■ **Problem to work on**
Read through the entries below and return each line with the word "quadraticCurveTo".

------ Material for this exercise

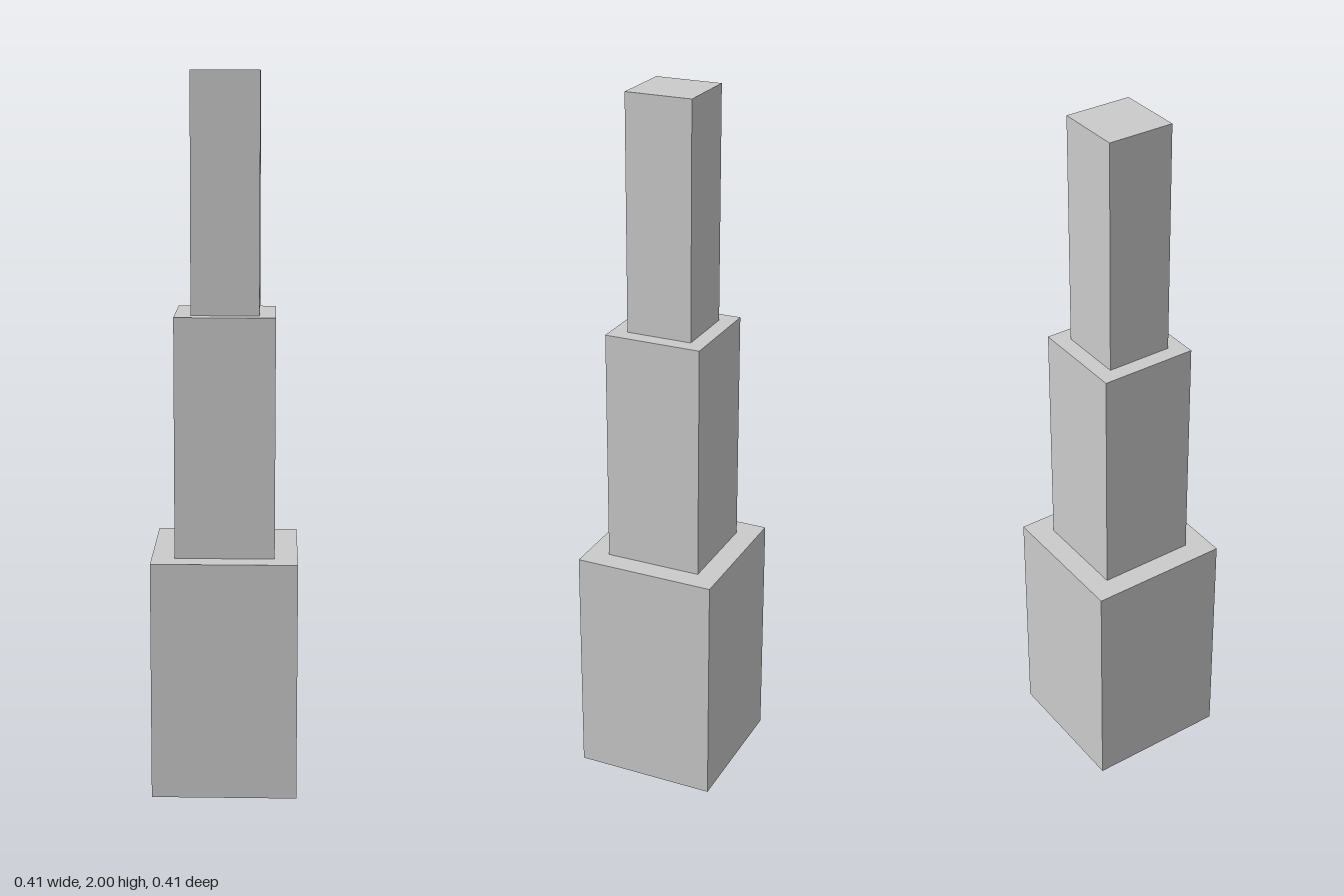
import * as THREE from 'three';

// Stacked square tiers: name, width, bottom and top height
const TIERS = [
  ['baseTier', 0.405, 0, 0.675],
  ['middleTier', 0.277, 0.675, 1.345],
  ['topTier', 0.188, 1.345, 2],
];

export function createModel() {
  const model = new THREE.Group();
  model.name = 'steppedTower';
  const material = new THREE.MeshStandardMaterial({ color: 0xcccccc, flatShading: true });

  for (const [name, width, bottom, top] of TIERS) {
    const tier = new THREE.Mesh(new THREE.BoxGeometry(width, top - bottom, width), material);
    tier.name = name;
    tier.position.y = (bottom + top) / 2;
    model.add(tier);
  }
  return model;
}
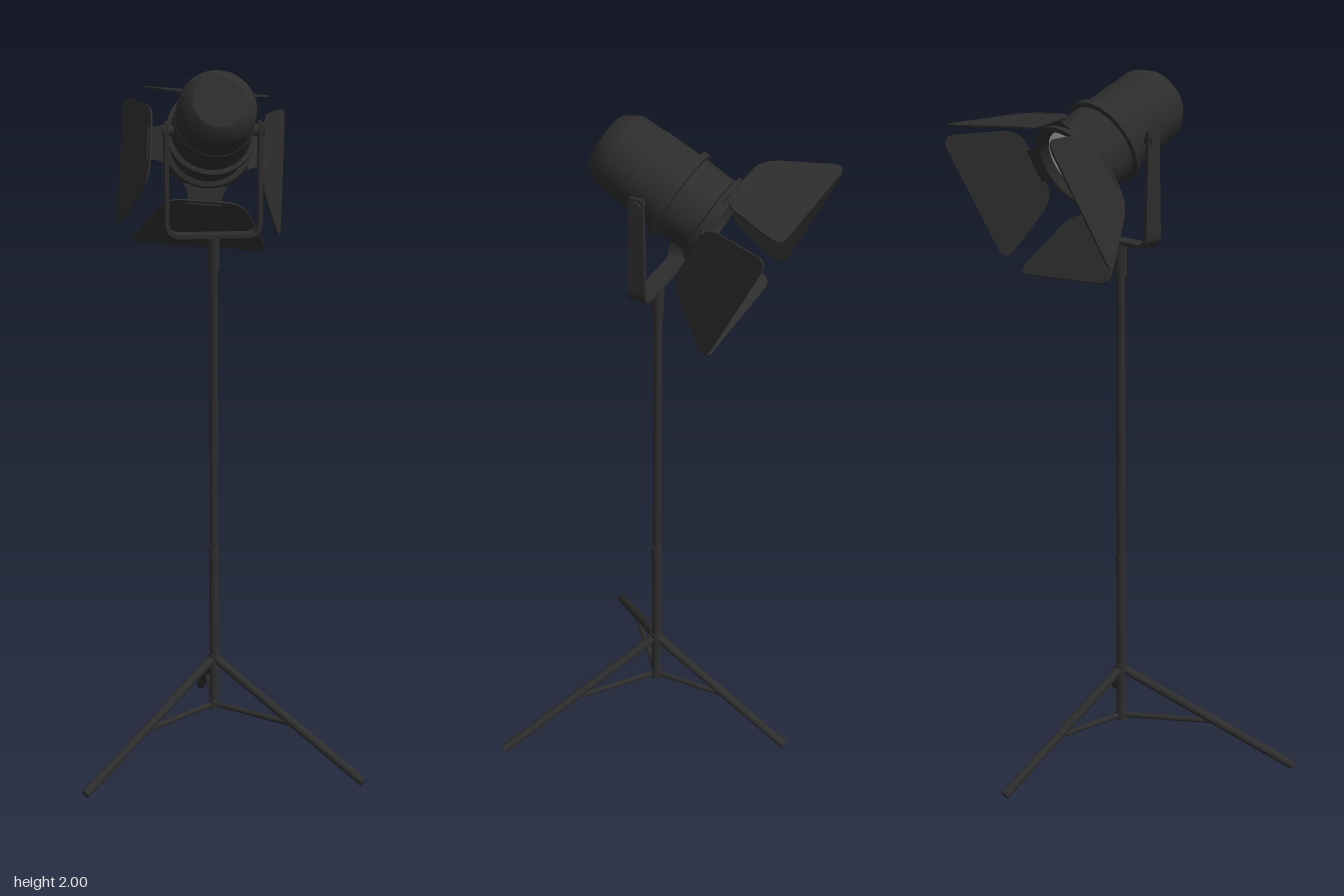
import * as THREE from 'three';
import { toCreasedNormals } from 'three/addons/utils/BufferGeometryUtils.js';

const black = new THREE.MeshStandardMaterial({ color: 0x2d2d2d });
const sheet = new THREE.MeshStandardMaterial({ color: 0x2d2d2d, side: THREE.DoubleSide });
const glass = new THREE.MeshStandardMaterial({ color: 0xcccccc });

const POLE_X = 0.013, POLE_Z = -0.03, PIVOT_Y = 1.845;
const YAW = 2.29, PITCH = 0.47, ROLL = 0.09;

function add(parent, name, geometry, material = black) {
  const mesh = new THREE.Mesh(geometry, material);
  mesh.name = name;
  parent.add(mesh);
  return mesh;
}

// Round rod between two points
function rod(parent, name, a, b, radius) {
  const dir = b.clone().sub(a);
  const mesh = add(parent, name, new THREE.CylinderGeometry(radius, radius, dir.length(), 16));
  mesh.position.copy(a).lerp(b, 0.5);
  mesh.quaternion.setFromUnitVectors(new THREE.Vector3(0, 1, 0), dir.normalize());
  return mesh;
}

function plate(shape, depth) {
  const geo = new THREE.ExtrudeGeometry(shape, { depth, bevelEnabled: false, curveSegments: 8 });
  geo.translate(0, 0, -depth / 2);
  return toCreasedNormals(geo, 0.6);
}

// Pole, collars, legs and braces
function buildStand() {
  const stand = new THREE.Group();
  stand.name = 'stand';
  const at = (y) => new THREE.Vector3(POLE_X, y, POLE_Z);
  rod(stand, 'lowerPole', at(0.12), at(0.62), 0.0135);
  rod(stand, 'upperPole', at(0.62), at(1.53), 0.012);
  rod(stand, 'poleCollar', at(0.6), at(0.628), 0.016);
  rod(stand, 'topSocket', at(1.44), at(1.535), 0.017);
  rod(stand, 'legHub', at(0.265), at(0.295), 0.018);
  rod(stand, 'braceHub', at(0.122), at(0.148), 0.017);
  for (const [x, z] of [[-0.485, -0.12], [0.03, 0.478], [0.34, -0.312]]) {
    const foot = new THREE.Vector3(x, 0.013, z);
    rod(stand, 'leg', at(0.283), foot, 0.013);
    rod(stand, 'brace', at(0.135), at(0.283).lerp(foot, 0.548), 0.008);
  }
  return stand;
}

// U-shaped bracket with tapered arms and pivot knobs
function buildYoke() {
  const yoke = new THREE.Group();
  yoke.name = 'yoke';
  const bottom = 1.532, top = 1.85, w = 0.135, t = 0.011, c = 0.045;
  const s = new THREE.Shape();
  s.moveTo(-w, top);
  s.lineTo(-w, bottom + c);
  s.quadraticCurveTo(-w, bottom, -w + c, bottom);
  s.lineTo(w - c, bottom);
  s.quadraticCurveTo(w, bottom, w, bottom + c);
  s.lineTo(w, top);
  s.lineTo(w - t, top);
  s.lineTo(w - t, bottom + c);
  s.quadraticCurveTo(w - t, bottom + t, w - c, bottom + t);
  s.lineTo(-w + c, bottom + t);
  s.quadraticCurveTo(-w + t, bottom + t, -w + t, bottom + c);
  s.lineTo(-w + t, top);
  s.closePath();
  const geo = plate(s, 0.052);
  const p = geo.attributes.position;
  for (let i = 0; i < p.count; i++) if (p.getY(i) > 1.8) p.setZ(i, p.getZ(i) * 0.75);
  add(yoke, 'bracket', geo);
  for (const side of [-1, 1]) {
    const knob = add(yoke, 'pivotKnob', new THREE.CylinderGeometry(0.016, 0.016, 0.034, 20));
    knob.rotation.z = Math.PI / 2;
    knob.position.set(side * 0.124, 1.828, 0);
  }
  yoke.position.set(POLE_X, 0, POLE_Z);
  yoke.rotation.y = YAW;
  return yoke;
}

// Flared flap with rounded corners, y running outward from the hinge
function flapShape() {
  const s = new THREE.Shape();
  s.moveTo(-0.07, 0);
  s.lineTo(0.07, 0);
  s.quadraticCurveTo(0.11, 0.005, 0.13, 0.045);
  s.lineTo(0.186, 0.165);
  s.quadraticCurveTo(0.198, 0.195, 0.165, 0.2);
  s.lineTo(-0.165, 0.2);
  s.quadraticCurveTo(-0.198, 0.195, -0.186, 0.165);
  s.lineTo(-0.13, 0.045);
  s.quadraticCurveTo(-0.11, 0.005, -0.07, 0);
  return s;
}

function tabShape() {
  const s = new THREE.Shape();
  s.moveTo(-0.065, 0);
  s.lineTo(0.065, 0);
  s.quadraticCurveTo(0.045, 0.02, 0.05, 0.056);
  s.lineTo(-0.05, 0.056);
  s.quadraticCurveTo(-0.045, 0.02, -0.065, 0);
  return s;
}

// Lamp head, its local +z being the beam direction
function buildHead() {
  const head = new THREE.Group();
  head.name = 'lampHead';
  const profile = [
    [0, -0.172], [0.07, -0.172], [0.079, -0.167], [0.104, -0.132], [0.107, -0.122],
    [0.109, -0.05], [0.111, -0.049], [0.113, 0.056], [0.126, 0.058], [0.126, 0.074],
    [0.113, 0.076], [0.11, 0.165], [0.124, 0.17], [0.127, 0.2], [0.112, 0.2],
    [0.1, 0.172], [0, 0.172],
  ].map(([r, t]) => new THREE.Vector2(r, t));
  const body = toCreasedNormals(new THREE.LatheGeometry(profile, 48), 0.5);
  body.rotateX(Math.PI / 2);
  add(head, 'housing', body);
  add(head, 'lens', new THREE.CircleGeometry(0.1, 48), glass).position.z = 0.176;

  // Four barn doors around the front ring
  const flap = plate(flapShape(), 0.005), tab = plate(tabShape(), 0.005);
  for (let i = 0; i < 4; i++) {
    const door = new THREE.Group();
    door.name = 'barnDoor';
    const leaf = add(door, 'doorLeaf', flap, sheet);
    leaf.position.set(0, 0.16, 0.19);
    leaf.rotation.x = 1.18;
    const hinge = add(door, 'doorHinge', tab, sheet);
    hinge.position.set(0, 0.115, 0.183);
    hinge.rotation.x = 0.3;
    door.rotation.z = i * Math.PI / 2;
    head.add(door);
  }
  head.position.set(POLE_X, PIVOT_Y, POLE_Z);
  head.rotation.set(PITCH, YAW, ROLL, 'YXZ');
  return head;
}

export function createModel() {
  const model = new THREE.Group();
  model.name = 'studioLight';
  model.add(buildStand(), buildYoke(), buildHead());
  return model;
}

------------

■ **Your solution**
  s.quadraticCurveTo(-w, bottom, -w + c, bottom);
  s.quadraticCurveTo(w, bottom, w, bottom + c);
  s.quadraticCurveTo(w - t, bottom + t, w - c, bottom + t);
  s.quadraticCurveTo(-w + t, bottom + t, -w + t, bottom + c);
  s.quadraticCurveTo(0.11, 0.005, 0.13, 0.045);
  s.quadraticCurveTo(0.198, 0.195, 0.165, 0.2);
  s.quadraticCurveTo(-0.198, 0.195, -0.186, 0.165);
  s.quadraticCurveTo(-0.11, 0.005, -0.07, 0);
  s.quadraticCurveTo(0.045, 0.02, 0.05, 0.056);
  s.quadraticCurveTo(-0.045, 0.02, -0.065, 0);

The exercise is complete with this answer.